RECORDS SHOWN:
□ □ □ □ □ □ □

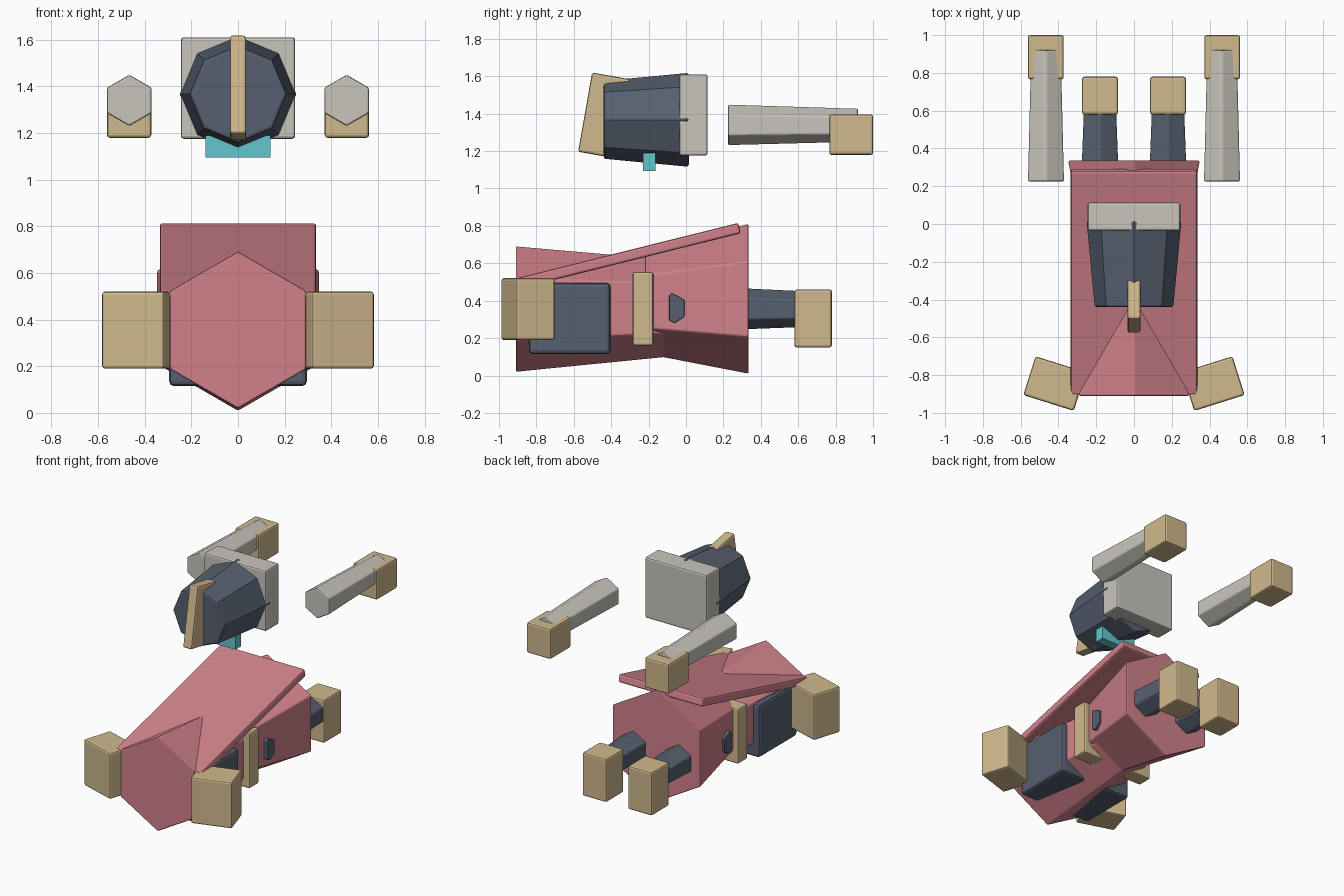
import bpy
import bmesh
from math import radians, sin, cos, pi

if "Cube" in bpy.data.objects:
    bpy.data.objects.remove(bpy.data.objects["Cube"])


def material(name, rgb):
    mat = bpy.data.materials.new(name)
    mat.use_nodes = True
    color = (*rgb, 1)
    mat.diffuse_color = color
    mat.node_tree.nodes["Principled BSDF"].inputs["Base Color"].default_value = color
    return mat


red = material("dusty red", (0.63, 0.22, 0.255))
tan = material("tan", (0.63, 0.485, 0.27))
navy = material("slate navy", (0.093, 0.117, 0.162))
gray = material("warm gray", (0.58, 0.56, 0.50))
cyan = material("cyan", (0.122, 0.565, 0.61))


def finish(name, bm, mat, bevel):
    bmesh.ops.recalc_face_normals(bm, faces=bm.faces)
    mesh = bpy.data.meshes.new(name)
    bm.to_mesh(mesh)
    bm.free()
    mesh.materials.append(mat)
    obj = bpy.data.objects.new(name, mesh)
    bpy.context.collection.objects.link(obj)
    if bevel:
        mod = obj.modifiers.new("soft edges", "BEVEL")
        mod.width = bevel
        mod.segments = 2
        mod.limit_method = "ANGLE"
        mod.angle_limit = radians(50)
    return obj


def box(name, center, size, mat, bevel=0.012, rot=(0, 0, 0)):
    bm = bmesh.new()
    bmesh.ops.create_cube(bm, size=1)
    bmesh.ops.scale(bm, vec=size, verts=bm.verts)
    obj = finish(name, bm, mat, bevel)
    obj.location = center
    obj.rotation_euler = [radians(a) for a in rot]
    return obj


def prism(name, x, front, back, sides, mat, bevel=0.008):
    """Tapered prism along y, one corner up; each end is (y, z, radius)."""
    bm = bmesh.new()
    rings = []
    for y, z, r in (front, back):
        angles = [pi / 2 + 2 * pi * i / sides for i in range(sides)]
        rings.append([bm.verts.new((x + r * cos(a), y, z + r * sin(a))) for a in angles])
    for ring in rings:
        bm.faces.new(ring)
    for i in range(sides):
        j = (i + 1) % sides
        bm.faces.new((rings[0][i], rings[0][j], rings[1][j], rings[1][i]))
    return finish(name, bm, mat, bevel)


# Body: two hexagonal tapers meeting at the waist, with a sloping back plate
prism("front_body", 0, (-0.91, 0.355, 0.337), (-0.08, 0.36, 0.26), 6, red)
prism("rear_body", 0, (-0.22, 0.395, 0.28), (0.335, 0.41, 0.402), 6, red)
box("back_plate", (0, -0.308, 0.64), (0.67, 1.225, 0.057), red, rot=(14, 0, 0))
box("waist_belt", (0, -0.23, 0.357), (0.58, 0.11, 0.395), tan)
box("shoulder_block", (0, -0.622, 0.305), (0.59, 0.435, 0.38), navy, 0.02)

# Head
prism("head", 0, (-0.44, 1.367, 0.208), (0.015, 1.367, 0.251), 8, navy, 0.012)
box("head_back", (0, 0.04, 1.393), (0.49, 0.15, 0.435), gray)
box("head_crest", (0, -0.437, 1.39), (0.07, 0.208, 0.43), tan, rot=(-10, 0, 0))
box("jaw", (0, -0.197, 1.142), (0.28, 0.066, 0.095), cyan, 0)


def side_vent(name, side):
    bm = bmesh.new()
    outline = [(-0.09, 0.43), (-0.075, 0.44), (-0.008, 0.405),
               (-0.008, 0.315), (-0.06, 0.28), (-0.09, 0.295)]
    base = bm.faces.new([bm.verts.new((side * 0.2, y, z)) for y, z in outline])
    out = bmesh.ops.extrude_face_region(bm, geom=[base])["geom"]
    moved = [v for v in out if isinstance(v, bmesh.types.BMVert)]
    bmesh.ops.translate(bm, verts=moved, vec=(side * 0.098, 0, 0))
    return finish(name, bm, navy, 0.005)


# Paired limbs
for label, s in (("left", 1), ("right", -1)):
    box(label + "_front_foot", (s * 0.42, -0.845, 0.355), (0.28, 0.215, 0.33), tan,
        rot=(0, 0, s * 17.5))
    prism(label + "_rear_leg", s * 0.18, (0.2, 0.357, 0.116), (0.62, 0.355, 0.098), 6, navy)
    box(label + "_rear_foot", (s * 0.18, 0.68, 0.305), (0.19, 0.2, 0.31), tan)
    prism(label + "_forearm", s * 0.466, (0.225, 1.34, 0.11), (0.92, 1.338, 0.09), 6, gray)
    box(label + "_fist", (s * 0.467, 0.883, 1.288), (0.19, 0.234, 0.217), tan)
    side_vent(label + "_side_vent", s)
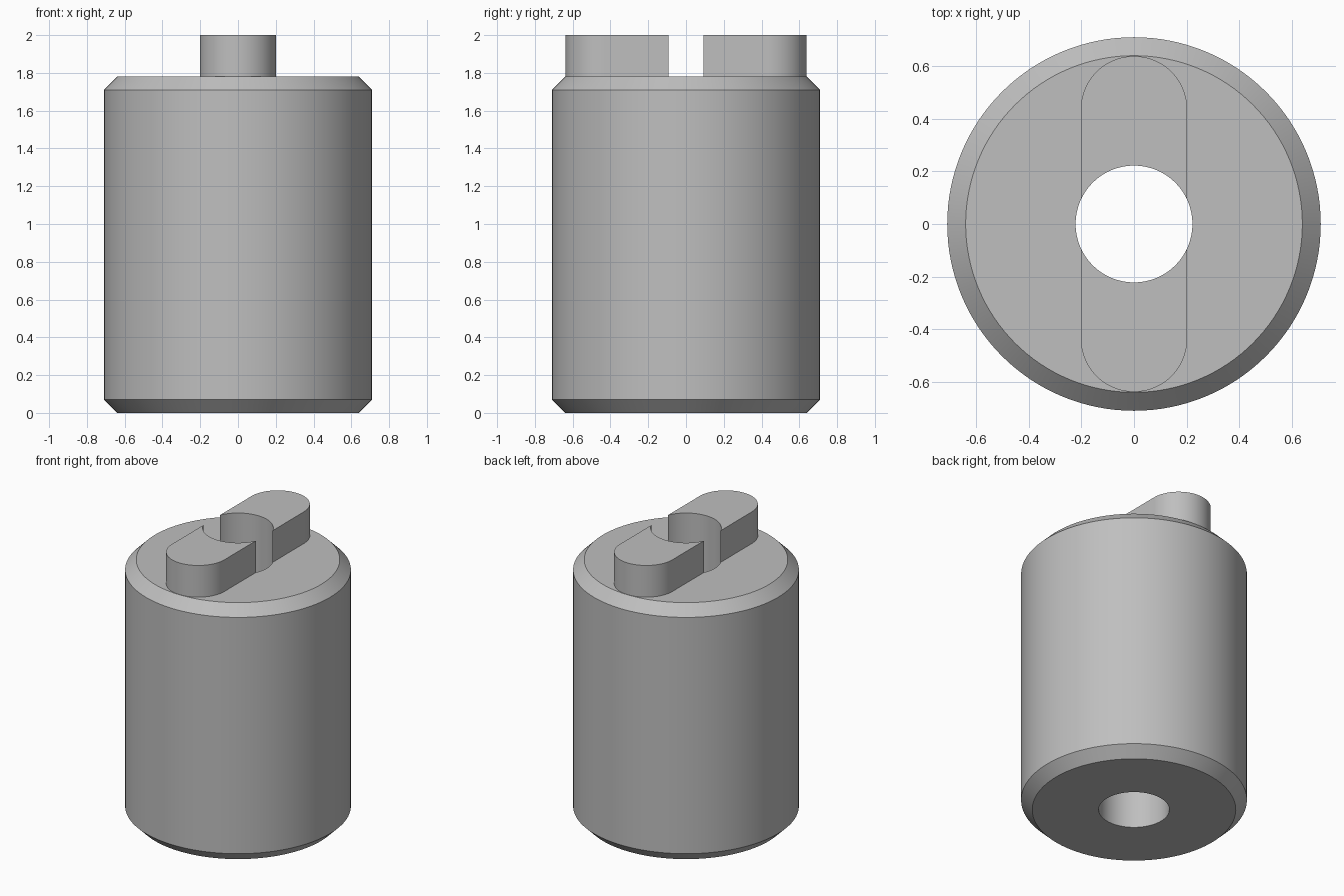
import bpy, bmesh, math

if "Cube" in bpy.data.objects:
    bpy.data.objects.remove(bpy.data.objects["Cube"])

SEGMENTS = 128
RIM, WALL, BORE = 0.64, 0.71, 0.222
SHOULDER, TOP, CHAMFER = 1.78, 2.0, 0.07
KEY_HALF_WIDTH, KEY_REACH = 0.202, 0.638

steel = bpy.data.materials.new("grey_steel")
steel.diffuse_color = (0.52, 0.52, 0.52, 1)
steel.use_nodes = True
steel.node_tree.nodes["Principled BSDF"].inputs["Base Color"].default_value = steel.diffuse_color


def circle(radius, cy=0.0, start=0.0, sweep=math.tau, count=SEGMENTS):
    """Points along an arc, starting at the given angle."""
    return [(radius * math.cos(start + sweep * i / count),
             cy + radius * math.sin(start + sweep * i / count)) for i in range(count)]


def loft(name, layers):
    """Solid made of stacked outlines, each given as (outline, height)."""
    bm = bmesh.new()
    rings = [[bm.verts.new((x, y, z)) for x, y in outline] for outline, z in layers]
    for low, high in zip(rings, rings[1:]):
        n = len(low)
        for i in range(n):
            j = (i + 1) % n
            bm.faces.new((low[i], low[j], high[j], high[i]))
    bm.faces.new(rings[0][::-1])
    bm.faces.new(rings[-1])
    mesh = bpy.data.meshes.new(name)
    bm.to_mesh(mesh)
    bm.free()
    mesh.materials.append(steel)
    obj = bpy.data.objects.new(name, mesh)
    bpy.context.collection.objects.link(obj)
    return obj


def combine(target, tool, operation):
    """Apply a boolean and discard the tool."""
    mod = target.modifiers.new(operation.lower(), 'BOOLEAN')
    mod.object, mod.operation, mod.solver = tool, operation, 'EXACT'
    bpy.context.view_layer.objects.active = target
    bpy.ops.object.modifier_apply(modifier=mod.name)
    bpy.data.objects.remove(tool, do_unlink=True)


# Chamfered cylinder
body = loft("coupling_body", [
    (circle(RIM), 0), (circle(WALL), CHAMFER),
    (circle(WALL), SHOULDER - CHAMFER), (circle(RIM), SHOULDER)])

# Round-ended drive key across the top face
end = KEY_REACH - KEY_HALF_WIDTH
outline = (circle(KEY_HALF_WIDTH, end, 0, math.pi, 48) + [(-KEY_HALF_WIDTH, end)]
           + circle(KEY_HALF_WIDTH, -end, math.pi, math.pi, 48) + [(KEY_HALF_WIDTH, -end)])
key = loft("drive_key", [(outline, 1.5), (outline, TOP)])
combine(body, key, 'UNION')

# Through bore, which splits the key into two tabs
bore = loft("bore_cutter", [(circle(BORE), -0.2), (circle(BORE), TOP + 0.2)])
combine(body, bore, 'DIFFERENCE')

body.select_set(True)
bpy.context.view_layer.objects.active = body
bpy.ops.object.shade_smooth_by_angle(angle=math.radians(30))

□ □ □ □ □ □ □

Determine how many lines of the data above contain the string "return", and answer with the number only.

FINISHED EXERCISE: 7